Once there was a man who had an extreme passion for fireworks. And he was very rich.
So great was his wealth and his passion that one day he made a drastic decision. He gave all of his money to possess all of the fireworks in the world. It seemed insane to everyone else, but to him it made all of the sense in the world. Why wouldn’t he give everything for the things that he loved?
Once he had the fireworks in his possession, he set about the process of lighting thousands each day. But there were a few problems.
There were some that refused to be lit. No matter how hard he tried, the man could not get the wicks to catch fire. Those that would not light he sadly threw away.
Other fireworks lit quickly and with great heat, but fizzled out before they even left the ground. Though the man worked with them to re-light them, nothing worked. Those were disposed of as well.
Still other fireworks lit and rose into the air, only to fall to the ground prematurely. The man was a little more pleased with these. However, they did not do what he desired them to do.
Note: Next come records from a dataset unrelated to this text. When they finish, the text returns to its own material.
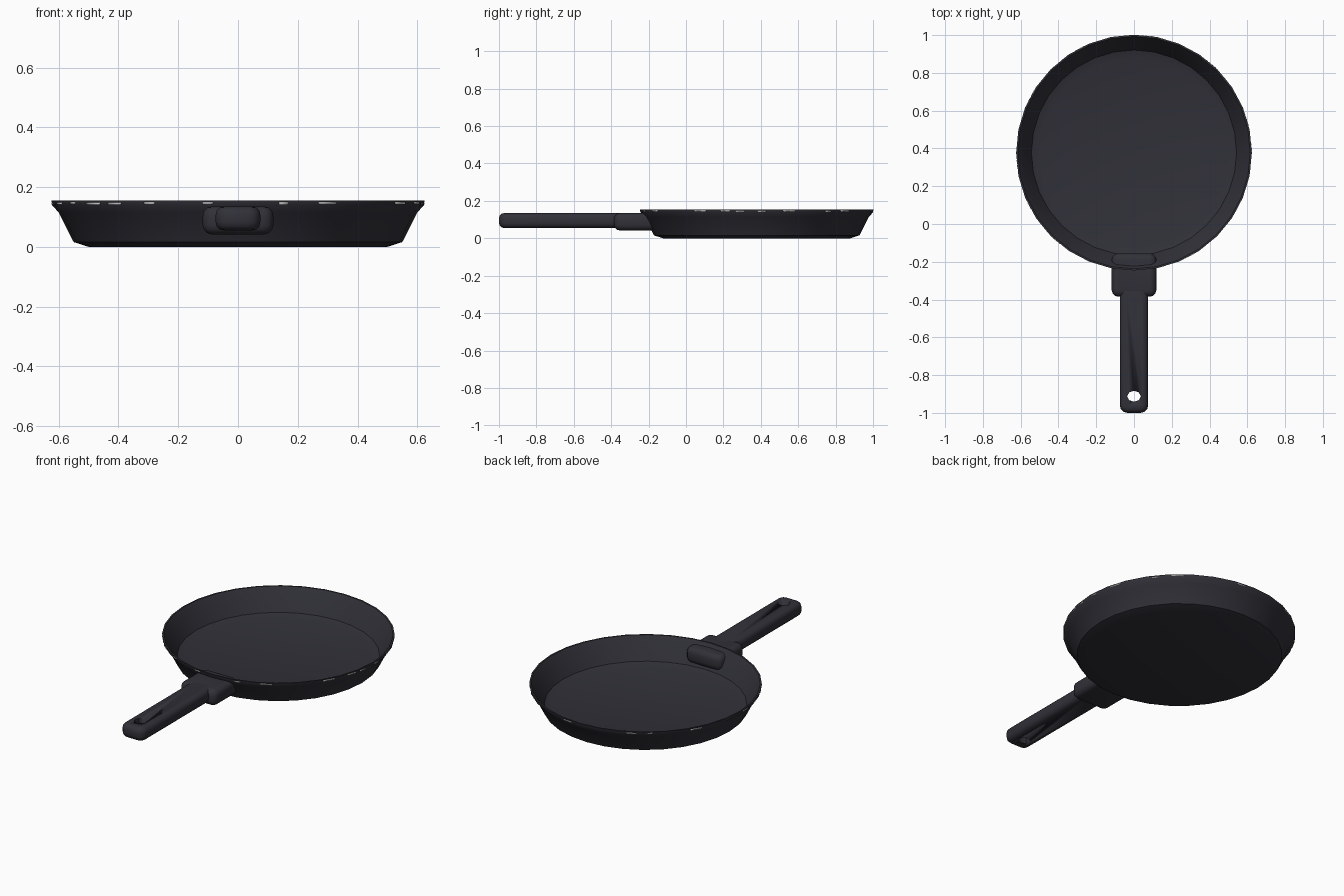
import bpy, bmesh, math, random
from mathutils import Matrix, Vector

if "Cube" in bpy.data.objects:
    bpy.data.objects.remove(bpy.data.objects["Cube"], do_unlink=True)

CENTRE_Y = 0.378
SIDES = 32


def material(name, colour, roughness):
    mat = bpy.data.materials.new(name)
    mat.use_nodes = True
    mat.diffuse_color = (*colour, 1)
    bsdf = mat.node_tree.nodes["Principled BSDF"]
    bsdf.inputs["Base Color"].default_value = (*colour, 1)
    bsdf.inputs["Roughness"].default_value = roughness
    return mat


charcoal = material("charcoal", (0.030, 0.030, 0.040), 0.6)
pale_steel = material("pale steel", (0.60, 0.60, 0.60), 0.5)


def finish(name, bm, mat, angle=40):
    bmesh.ops.recalc_face_normals(bm, faces=bm.faces)
    mesh = bpy.data.meshes.new(name)
    bm.to_mesh(mesh)
    bm.free()
    mesh.materials.append(mat)
    obj = bpy.data.objects.new(name, mesh)
    bpy.context.collection.objects.link(obj)
    bpy.ops.object.select_all(action="DESELECT")
    obj.select_set(True)
    bpy.context.view_layer.objects.active = obj
    bpy.ops.object.shade_smooth_by_angle(angle=math.radians(angle))
    return obj


def lathe(name, profile, mat):
    """Spin a (radius, height) profile around the pan's axis."""
    bm = bmesh.new()
    verts = [bm.verts.new((r, CENTRE_Y, z)) for r, z in profile]
    edges = [bm.edges.new(pair) for pair in zip(verts, verts[1:])]
    bmesh.ops.spin(bm, geom=verts + edges, cent=(0, CENTRE_Y, 0), axis=(0, 0, 1),
                   angle=math.tau, steps=SIDES)
    bmesh.ops.remove_doubles(bm, verts=bm.verts, dist=0.0005)
    return finish(name, bm, mat)


def rounded_box(name, low, high, plan_radius, edge_radius, mat):
    """Box with rounded corners in plan and softened edges all round."""
    low, high = Vector(low), Vector(high)
    bm = bmesh.new()
    bmesh.ops.create_cube(bm, size=1, matrix=Matrix.Translation((low + high) / 2)
                          @ Matrix.Diagonal((*(high - low), 1)))
    upright = [e for e in bm.edges
               if abs(e.verts[0].co.z - e.verts[1].co.z) > 0.01]
    bmesh.ops.bevel(bm, geom=upright, offset=plan_radius, segments=3,
                    profile=0.5, affect="EDGES")
    rims = [e for e in bm.edges
            if abs(e.verts[0].co.z - e.verts[1].co.z) < 0.001]
    bmesh.ops.bevel(bm, geom=rims, offset=edge_radius, segments=3,
                    profile=0.5, affect="EDGES", clamp_overlap=True)
    return finish(name, bm, mat)


# Pan body: outer wall, rolled rim, inner wall and cooking floor
lathe("pan_body", [
    (0, 0), (0.50, 0), (0.55, 0.016), (0.60, 0.115), (0.622, 0.139),
    (0.624, 0.155), (0.615, 0.155), (0.590, 0.118), (0.543, 0.032),
    (0.50, 0.018), (0, 0.018)], charcoal)

# Worn chips of bare metal around the rim
random.seed(4)
bm = bmesh.new()
for i in range(SIDES):
    if random.random() > 0.6:
        continue
    start = random.uniform(0, 0.4)
    end = start + random.uniform(0.2, 0.6)
    a, b = (Vector((math.cos(t), math.sin(t), 0)) * 0.6245
            for t in (math.tau * i / SIDES, math.tau * (i + 1) / SIDES))
    z = random.uniform(0.141, 0.144)
    corners = [(start, z), (end, z), (end, z + 0.007), (start, z + 0.007)]
    bm.faces.new([bm.verts.new(a.lerp(b, f) + Vector((0, CENTRE_Y, h)))
                  for f, h in corners])
chips = finish("rim_chips", bm, pale_steel)
chips.modifiers.new("thickness", "SOLIDIFY").thickness = 0.001

# Bracket that passes through the pan wall, and the handle
rounded_box("handle_bracket", (-0.118, -0.385, 0.042), (0.118, -0.155, 0.135),
            0.035, 0.03, charcoal)
handle = rounded_box("handle", (-0.075, -1, 0.055), (0.075, -0.3, 0.135),
                     0.04, 0.028, charcoal)

# Hanging hole near the end of the handle
bm = bmesh.new()
bmesh.ops.create_cone(bm, cap_ends=True, segments=8, radius1=0.036, radius2=0.036,
                      depth=0.4, matrix=Matrix.Translation((0, -0.912, 0.1))
                      @ Matrix.Diagonal((1, 0.8, 1, 1)))
cutter = finish("hole_cutter", bm, charcoal)
cutter.hide_render = True
cutter.hide_viewport = True
cut = handle.modifiers.new("hanging_hole", "BOOLEAN")
cut.operation = "DIFFERENCE"
cut.object = cutter
cut.solver = "EXACT"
Lastly, there were some fireworks that lit quickly, rose into the air steadily, and burst into beautiful colors that shone brightly in the sky. This made the man fill with joy and the sacrifice he had made in order to obtain the fireworks.
All around him, those who had ridiculed his decision to give up his wealth for the fireworks finally understood. Because of his decision, his name became known far and wide and others came to love the fireworks as much as he did.
This parable is written with apologies to the greatest teller of parables–Jesus. In the parable, the wealthy man who purchased the fireworks represents God–who gave His only begotten Son in order to purchase salvation for all mankind.
The fireworks that would not light are those who refuse to accept the gift of salvation. The ones that lit but fizzled are those who received the Gospel with their intellect, but do not give their lives to the Savior. Those fireworks that light and fly up but fall too early are those who accept Christ but do little else to bring glory to His name.
But the fireworks that are lit, rise high, and fill the sky with beauty are what every Christian should strive to be—people who bring glory and notoriety to the name of our King.
While this parable is not perfect and pales in comparison to the parables of the Perfect One, I believes it accurately describes much of what the Christian faith is about.
I pray that all those who follow Christ will live to know Him and make Him known.